§ **Exercise data**
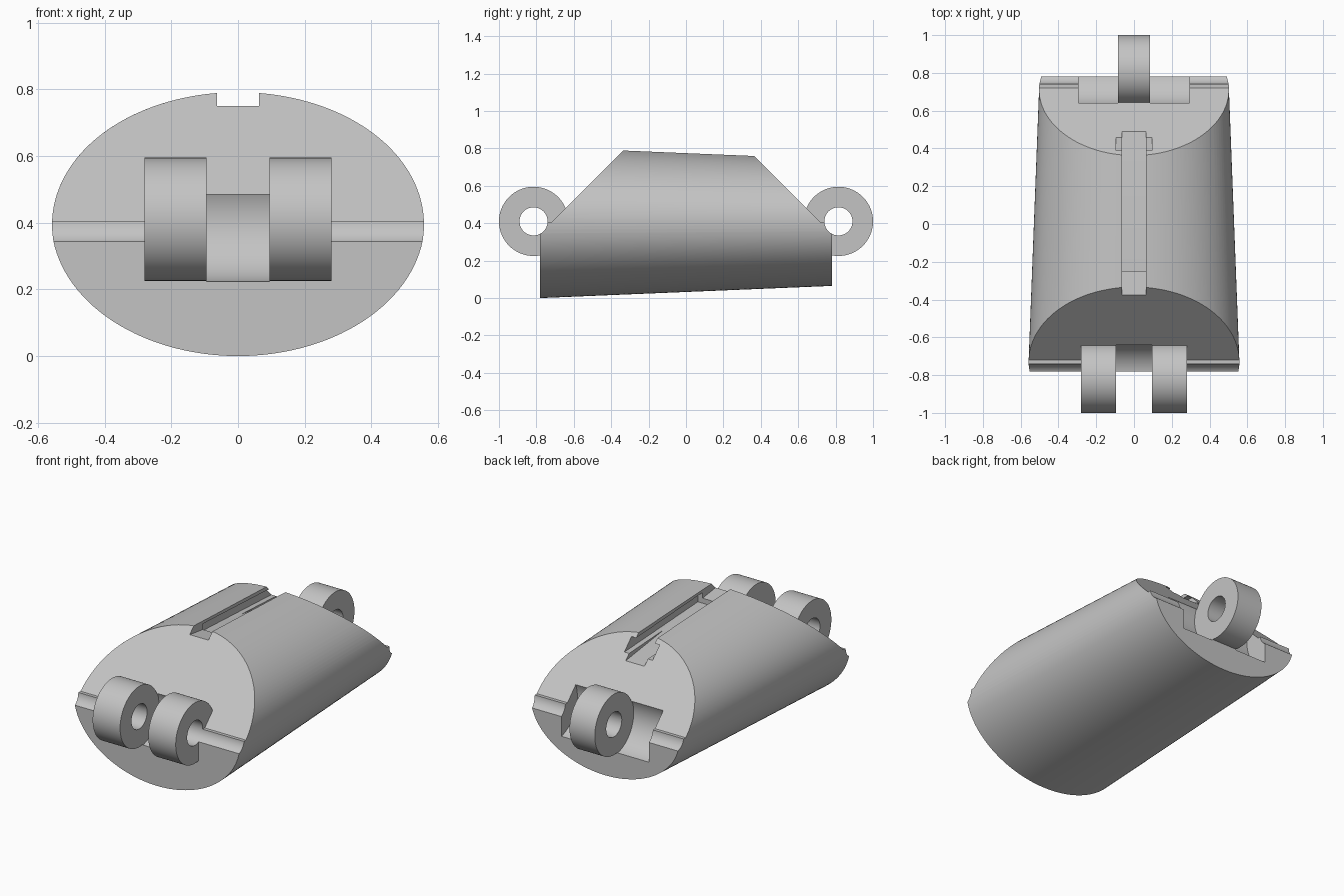
import bpy, bmesh, math

cube = bpy.data.objects.get("Cube")
if cube:
    bpy.data.objects.remove(cube, do_unlink=True)

grey = bpy.data.materials.new("plain grey")
grey.use_nodes = True
COLOR = (0.55, 0.55, 0.55, 1)
grey.diffuse_color = COLOR
grey.node_tree.nodes["Principled BSDF"].inputs["Base Color"].default_value = COLOR

PIN_Y, PIN_Z = 0.815, 0.41
MID_Z = 0.405


def loft(name, ring_a, ring_b):
    """Closed solid between two matching rings of points."""
    bm = bmesh.new()
    a = [bm.verts.new(p) for p in ring_a]
    b = [bm.verts.new(p) for p in ring_b]
    n = len(a)
    bm.faces.new(a)
    bm.faces.new(b[::-1])
    for i in range(n):
        j = (i + 1) % n
        bm.faces.new((a[j], a[i], b[i], b[j]))
    bmesh.ops.recalc_face_normals(bm, faces=bm.faces)
    mesh = bpy.data.meshes.new(name)
    bm.to_mesh(mesh)
    bm.free()
    mesh.materials.append(grey)
    obj = bpy.data.objects.new(name, mesh)
    bpy.context.collection.objects.link(obj)
    return obj


def prism(name, profile, x0, x1):
    """Side profile of (y, z) points drawn out along x."""
    return loft(name, [(x0, y, z) for y, z in profile], [(x1, y, z) for y, z in profile])


def barrel(name, side, radius, x0, x1, n=72):
    turns = [2 * math.pi * (i + 0.5) / n for i in range(n)]
    return prism(name, [(side * PIN_Y + radius * math.cos(t), PIN_Z + radius * math.sin(t))
                        for t in turns], x0, x1)


def ellipse(y, rx, rz, n=128):
    turns = [2 * math.pi * i / n for i in range(n)]
    return [(rx * math.cos(t), y, MID_Z + rz * math.sin(t)) for t in turns]


def combine(target, tool, operation):
    mod = target.modifiers.new("combine", "BOOLEAN")
    mod.operation, mod.object, mod.solver = operation, tool, "EXACT"
    bpy.ops.object.select_all(action="DESELECT")
    bpy.context.view_layer.objects.active = target
    target.select_set(True)
    bpy.ops.object.modifier_apply(modifier=mod.name)
    bpy.data.objects.remove(tool, do_unlink=True)


# Tapered oval body
body = loft("hinged_link_body", ellipse(-0.78, 0.56, MID_Z), ellipse(0.78, 0.5, 0.34))

# Sloped ends with a small ledge above the pin
for side in (-1, 1):
    slope = [(0.125, 1), (0.72, MID_Z), (1, MID_Z), (1, 1)]
    combine(body, prism("slope_cutter", [(side * y, z) for y, z in slope], -1, 1), "DIFFERENCE")

# Clearance for the mating knuckles: one in front, two at the back
for side, x0, x1 in ((-1, -0.095, 0.095), (1, -0.295, -0.085), (1, 0.085, 0.295)):
    combine(body, barrel("clearance_cutter", side, 0.19, x0, x1), "DIFFERENCE")

# Hinge knuckles: two in front, one at the back
for side, x0, x1 in ((-1, -0.28, -0.095), (-1, 0.095, 0.28), (1, -0.085, 0.085)):
    combine(body, barrel("knuckle", side, 0.185, x0, x1), "UNION")

# Pin holes running across the whole width
for side in (-1, 1):
    combine(body, barrel("pin_cutter", side, 0.075, -1, 1), "DIFFERENCE")

# Sloping slot in the top, with an undercut open at the back
slot = [(-0.6, 0.78), (0.7, 0.607), (0.7, 1), (-0.6, 1)]
combine(body, prism("slot_cutter", slot, -0.063, 0.063), "DIFFERENCE")
undercut = [(-0.25, 0.703), (0.7, 0.655), (0.7, 0.72), (-0.25, 0.768)]
combine(body, prism("undercut_cutter", undercut, -0.095, 0.095), "DIFFERENCE")

# Smooth curves, sharp edges
bpy.ops.object.select_all(action="DESELECT")
bpy.context.view_layer.objects.active = body
body.select_set(True)
bpy.ops.object.shade_smooth_by_angle(angle=math.radians(25))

§ **Problem**
Go through the listing above and return each line where the word "turns" occurs.

§ **Result for this task**
    turns = [2 * math.pi * (i + 0.5) / n for i in range(n)]
                        for t in turns], x0, x1)
    turns = [2 * math.pi * i / n for i in range(n)]
    return [(rx * math.cos(t), y, MID_Z + rz * math.sin(t)) for t in turns]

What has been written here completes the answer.